The U.S. Food & Drug Administration has proposed to totally eliminate an invaluable engine of packaging innovation and business. If President Bush's budget gets passed as proposed later this year, packagers will lose the Food Contact Notification (FCN) program, leaving only the laborious Food Additive Petition process for gaining FDA approval of new uses.
The FCN program has been a boon to packaging research and development, a government program that combines efficiency, speed and protection of the public health in just the way one might wish. Its core advantage over the pre-existing Food Additive Petition process is that it imposes a 120-day deadline on FDA review of FCNs. This four-month review is short, and it is predictable, which may be even more important. With it, companies can file FCNs with FDA and know with a high degree of confidence that the substance being reviewed will be marketable just four months later. Armed with this knowledge, companies can budget, plan, project and sell.
Before the FCN program was instituted, the law called for FDA to review Food Additive Petitions in six months. If, because of a lack of staff or any other reason, FDA didn't get the review done in time—and frequently they didn't—the filer had no practical recourse. They just had to continue waiting, not knowing when the review would be completed. Just try sketching out a business plan for your division for the next quarter or next year with no idea whether you'll be selling your new product. The unpredictable timing can kill new product development before it begins.
Another advantage of an FDA-cleared FCN is that it is exclusive to the submitter. By contrast, the results of a Food Additive Petition become a published regulation.
Since the program began in 2000, FDA has reviewed and cleared about 540 FCNs (and counting) for all sorts of packaging materials and components. That's a lot of product innovations. These innovations have led to enhanced food-product protection, distribution and convenience. They have also stimulated sales, revenues and jobs for the packaging and food companies that use them.
The FCN program is, in short, a commerce creator. It represents a clearing away of bureaucratic obstacles to the advantage of consumers and companies alike, even as it maintains the necessary protections of the public health. To eliminate it would cause colossal injury to the packaging industry.
An FDA official with detailed knowledge on the background of the proposal, but who requests anonymity, offers some useful insights.
According to the official, the Bush administration told FDA what its new priorities should be, and FDA translated those priorities into its budget proposals. In doing so, FDA tried to focus on areas that have the least impact on public health, says the official. That means that funds will be moved into programs that enhance safety and, in turn, moved out of programs that less directly implicate safety. Those in the latter category include the FCN program, but also research, cosmetics, dietary supplements and other fields. The FCN program has long been associated with relatively low-risk exposures to small amounts of potentially harmful substances, in contrast with, for example, direct food additives and food ingredients, to which people are usually exposed at higher levels.
Under the proposed budget, FDA will pick up more total full-time-equivalent employees and an increase of almost $71 million dollars to bring its total budget of government funds to about $1.55 billion (plus an additional $402 million in "user fees" paid by, for example, filers of new drug applications).

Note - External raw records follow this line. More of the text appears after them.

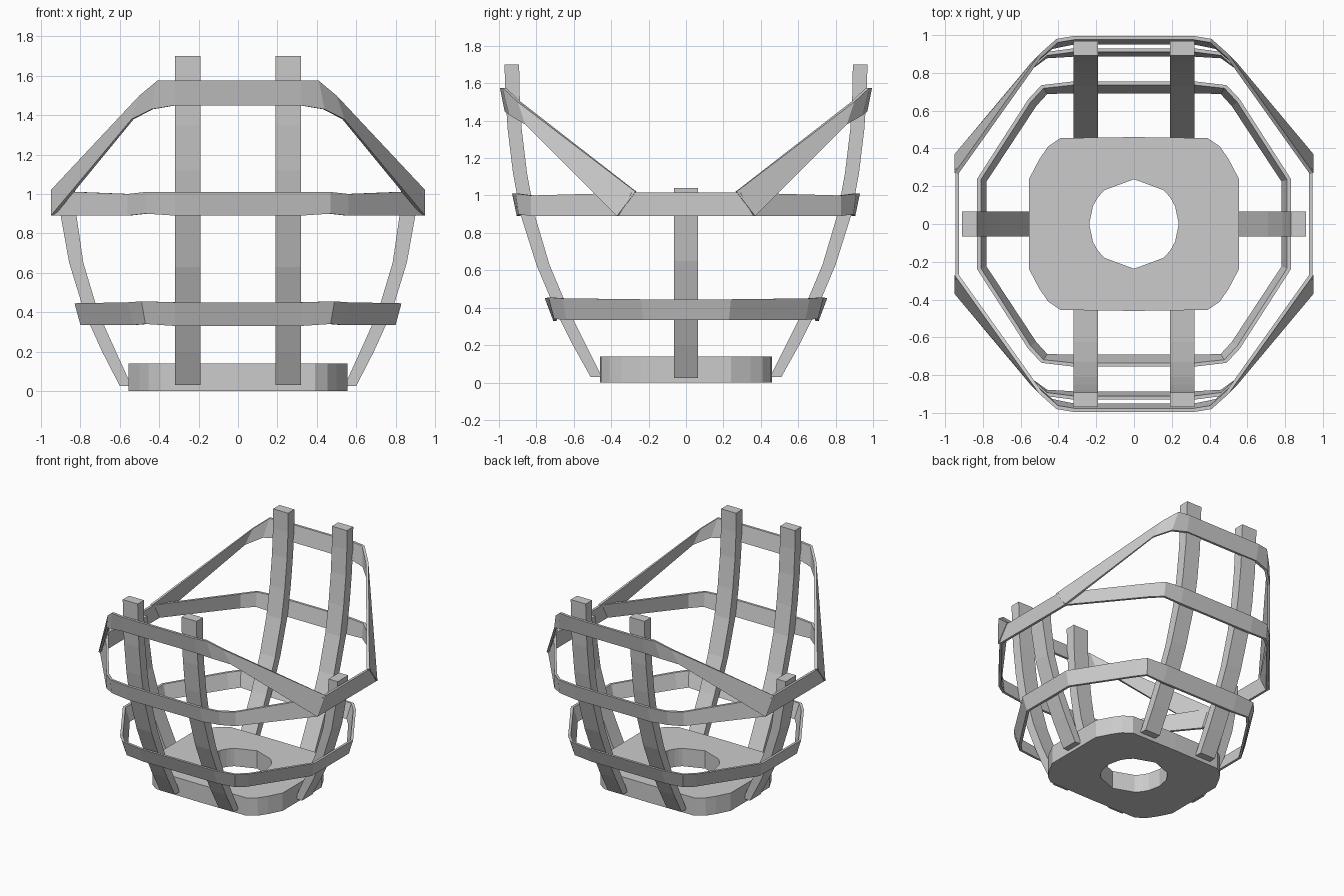
import bpy, bmesh, math

if "Cube" in bpy.data.objects:
    bpy.data.objects.remove(bpy.data.objects["Cube"])


def finish(name, bm):
    bmesh.ops.recalc_face_normals(bm, faces=bm.faces)
    me = bpy.data.meshes.new(name)
    bm.to_mesh(me)
    bm.free()
    ob = bpy.data.objects.new(name, me)
    bpy.context.collection.objects.link(ob)
    return ob


def loft(name, sections, closed=False):
    """Skin a chain of equal-sized cross-sections, capped unless closed."""
    bm = bmesh.new()
    rings = [[bm.verts.new(p) for p in s] for s in sections]
    n = len(rings[0])
    pairs = list(zip(rings, rings[1:])) + ([(rings[-1], rings[0])] if closed else [])
    for a, b in pairs:
        for i in range(n):
            j = (i + 1) % n
            bm.faces.new((a[i], a[j], b[j], b[i]))
    if not closed:
        bm.faces.new(rings[0])
        bm.faces.new(rings[-1][::-1])
    return finish(name, bm)


# Base plate: chamfered outline with a round hole, lofted around as a closed ring
quarter = [(0.555, 0.0), (0.555, 0.24), (0.50, 0.345), (0.455, 0.41), (0.39, 0.455), (0.0, 0.46)]
half = quarter + [(-x, y) for x, y in quarter[-2::-1]]
outline = half + [(-x, -y) for x, y in half[1:-1]]
R, H = 0.237, 0.14
sections = []
for x, y in outline:
    a = math.atan2(y, x)
    hx, hy = R * math.cos(a), R * math.sin(a)
    sections.append([(x, y, 0), (x, y, H), (hx, hy, H), (hx, hy, 0)])
loft("base_plate", sections, closed=True)

# Upright ribs: (height, inner distance, outer distance)
long_profile = [(0.03, 0.45, 0.51), (0.20, 0.535, 0.605), (0.38, 0.625, 0.695), (0.63, 0.73, 0.80),
                (0.90, 0.81, 0.885), (1.12, 0.85, 0.925), (1.35, 0.878, 0.953), (1.55, 0.89, 0.967),
                (1.70, 0.892, 0.97)]
side_profile = [(0.025, 0.54, 0.60), (0.20, 0.62, 0.69), (0.40, 0.71, 0.78), (0.65, 0.785, 0.857),
                (0.89, 0.82, 0.90), (1.04, 0.83, 0.91)]
W = 0.065
for s, end in ((-1, "front"), (1, "back")):
    for c, side in ((-0.255, "left"), (0.255, "right")):
        loft(f"{end}_{side}_rib", [[(c - W, s * i, z), (c + W, s * i, z), (c + W, s * o, z), (c - W, s * o, z)]
                                   for z, i, o in long_profile])
for s, side in ((-1, "left"), (1, "right")):
    loft(f"{side}_side_rib", [[(s * i, -W, z), (s * i, W, z), (s * o, W, z), (s * o, -W, z)]
                              for z, i, o in side_profile])


# Bands: each station is a (top point, bottom point) pair on the outer face
def band(name, stations, closed=False, t=0.02):
    def inner(p):
        k = 1 - t / math.hypot(p[0], p[1])
        return (p[0] * k, p[1] * k, p[2])
    return loft(name, [[a, b, inner(b), inner(a)] for a, b in stations], closed)


def flip(pair, sx, sy):
    return tuple((p[0] * sx, p[1] * sy, p[2]) for p in pair)


def full_ring(q):
    """Mirror a quarter, listed from the side round to the back, into a ring."""
    return (q + [flip(p, -1, 1) for p in q[::-1]]
            + [flip(p, -1, -1) for p in q] + [flip(p, 1, -1) for p in q[::-1]])


band("lower_hoop", full_ring([
    ((0.83, 0.24, 0.445), (0.80, 0.23, 0.335)),
    ((0.56, 0.66, 0.45), (0.53, 0.64, 0.335)),
    ((0.49, 0.735, 0.455), (0.47, 0.705, 0.34)),
    ((0.32, 0.755, 0.45), (0.32, 0.71, 0.33))]), closed=True)

band("middle_hoop", full_ring([
    ((0.945, 0.29, 1.015), (0.945, 0.36, 0.89)),
    ((0.56, 0.83, 1.00), (0.56, 0.83, 0.89)),
    ((0.47, 0.91, 1.01), (0.47, 0.895, 0.90)),
    ((0.32, 0.93, 1.01), (0.32, 0.905, 0.89))]), closed=True)

# Upper bands rise from the sides to cross the tall ribs at front and back
rise = [
    ((0.95, 0.27, 1.02), (0.95, 0.37, 0.89)),
    ((0.50, 0.90, 1.50), (0.54, 0.86, 1.38)),
    ((0.41, 0.98, 1.575), (0.44, 0.945, 1.43)),
    ((0.32, 0.995, 1.575), (0.32, 0.97, 1.45))]
for s, end in ((-1, "front"), (1, "back")):
    path = [flip(p, 1, s) for p in rise] + [flip(p, -1, s) for p in rise[::-1]]
    band(f"upper_{end}_band", path)
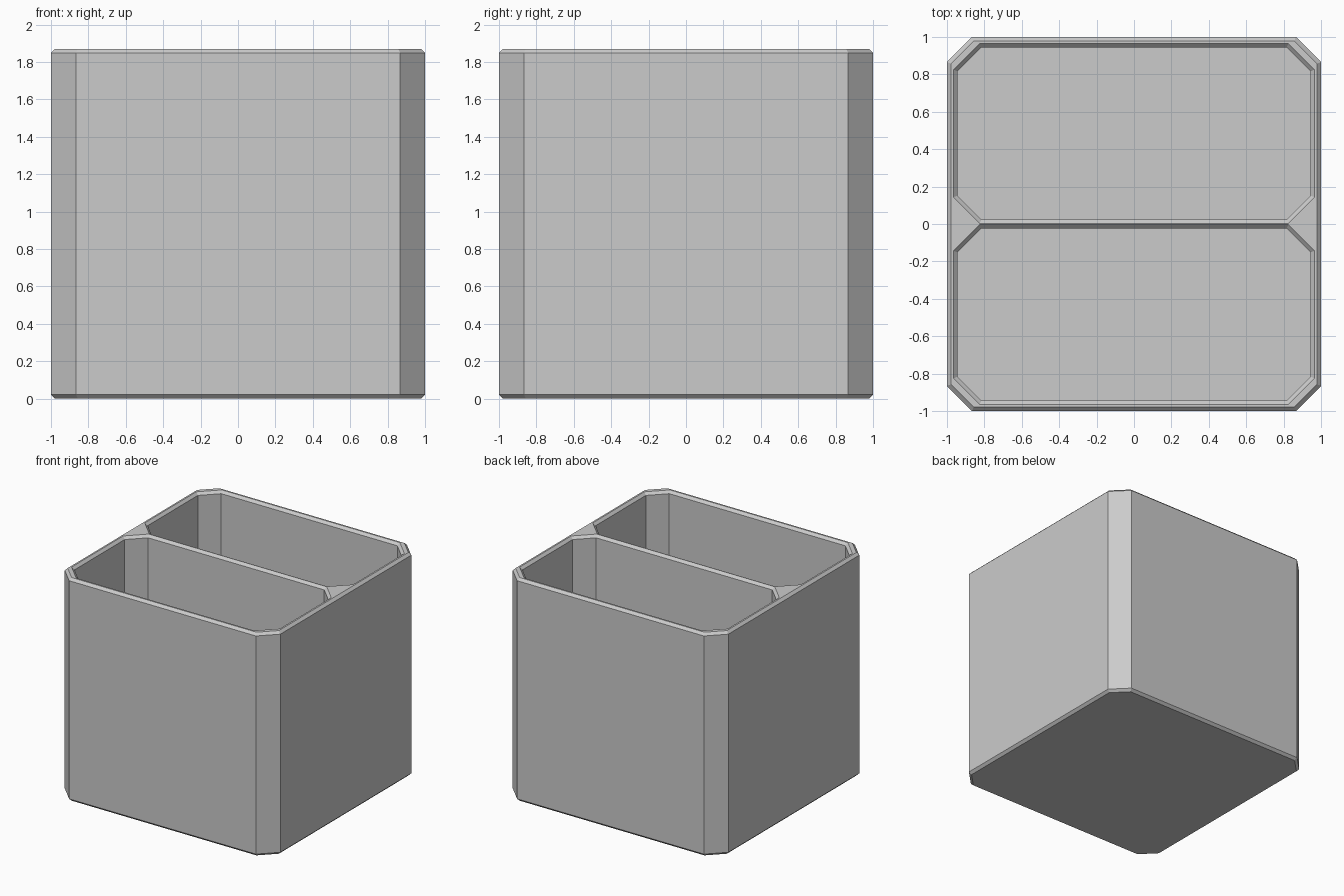
import bpy
import bmesh

HEIGHT = 1.87
BEVEL = 0.021
FLOOR = 0.06

if "Cube" in bpy.data.objects:
    bpy.data.objects.remove(bpy.data.objects["Cube"])

bm = bmesh.new()


def ring(hx, y0, y1, cut, inset, z):
    """Chamfered rectangle, offset evenly inwards by inset."""
    hx, y0, y1 = hx - inset, y0 + inset, y1 - inset
    cut -= inset * (2 - 2 ** 0.5)
    pts = [(hx, y0 + cut), (hx, y1 - cut), (hx - cut, y1), (cut - hx, y1),
           (-hx, y1 - cut), (-hx, y0 + cut), (cut - hx, y0), (hx - cut, y0)]
    return [bm.verts.new((x, y, z)) for x, y in pts]


def loft(rings):
    """Walls through successive rings, closed by a face on the first ring."""
    bm.faces.new(rings[0])
    for low, high in zip(rings, rings[1:]):
        for i in range(len(low)):
            j = (i + 1) % len(low)
            bm.faces.new((low[i], low[j], high[j], high[i]))
    top = rings[-1]
    return [bm.edges.get((top[i - 1], top[i])) for i in range(len(top))]


# Outer shell with bevelled foot and rim
shell = [(BEVEL, 0), (0, BEVEL), (0, HEIGHT - BEVEL), (BEVEL, HEIGHT)]
rim_edges = loft([ring(1, -1, 1, 0.134, inset, z) for inset, z in shell])

# Two pockets with bevelled mouths, leaving the divider between them
pocket = [(BEVEL, FLOOR), (BEVEL, HEIGHT - BEVEL), (0, HEIGHT)]
for y0, y1 in ((-0.965, -0.003), (0.003, 0.965)):
    rim_edges += loft([ring(0.965, y0, y1, 0.14, inset, z) for inset, z in pocket])

# Flat rim surface joining shell and pockets
bmesh.ops.triangle_fill(bm, edges=rim_edges, use_beauty=True, normal=(0, 0, 1))
bmesh.ops.recalc_face_normals(bm, faces=bm.faces)

mesh = bpy.data.meshes.new("divided_container")
bm.to_mesh(mesh)
bm.free()
container = bpy.data.objects.new("divided_container", mesh)
bpy.context.collection.objects.link(container)

# Single plain grey
grey = bpy.data.materials.new("light_grey")
grey.use_nodes = True
colour = (0.6, 0.6, 0.6, 1)
grey.diffuse_color = colour
grey.node_tree.nodes["Principled BSDF"].inputs["Base Color"].default_value = colour
mesh.materials.append(grey)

But the emphasis in this new budget is on security, and in the process of rejiggering priorities, the FCN program will be cut, as FDA's food division, the Center for Food Safety and Applied Nutrition, shrinks a bit overall.
It's not that FDA officials don't like the FCN program, says the official. They like it fine, and they know that industry likes it, as well. But the priorities are shifting away from programs "with the least impact on public health, and this is one," he says.
What will be left is the traditional Food Additive Petition process, which the official acknowledges is "slower and more cumbersome, but still protects the public health."
Has anyone floated proposals for streamlining food-contact substance reviews, even if the formal context is going to be the Food Additive Petition process? "We're open to any ideas people have for helping us achieve efficiency," the official says.
But don't wait until the budget gets finalized with the elimination of FCNs built in. Now is the time to contact your representatives in the U.S. Senate and Congress. Tell them of the value of this program to the packaging industries: how it clears the path for product innovation and R&D, how it creates jobs and revenue for U.S. companies and how losing it would mean a loss of all those advantages. Tell them in numbers if you can, quantifying in dollars the sales attributable to materials that came on the market under the FCN program, or the numbers of employees related to the materials or the capital improvements your company put in place to make or convert food-contact substances cleared onto the market under the program.
The FCN program is that rare bureaucratic program that was crafted with good sense, and now the packaging industry needs to fight to keep it.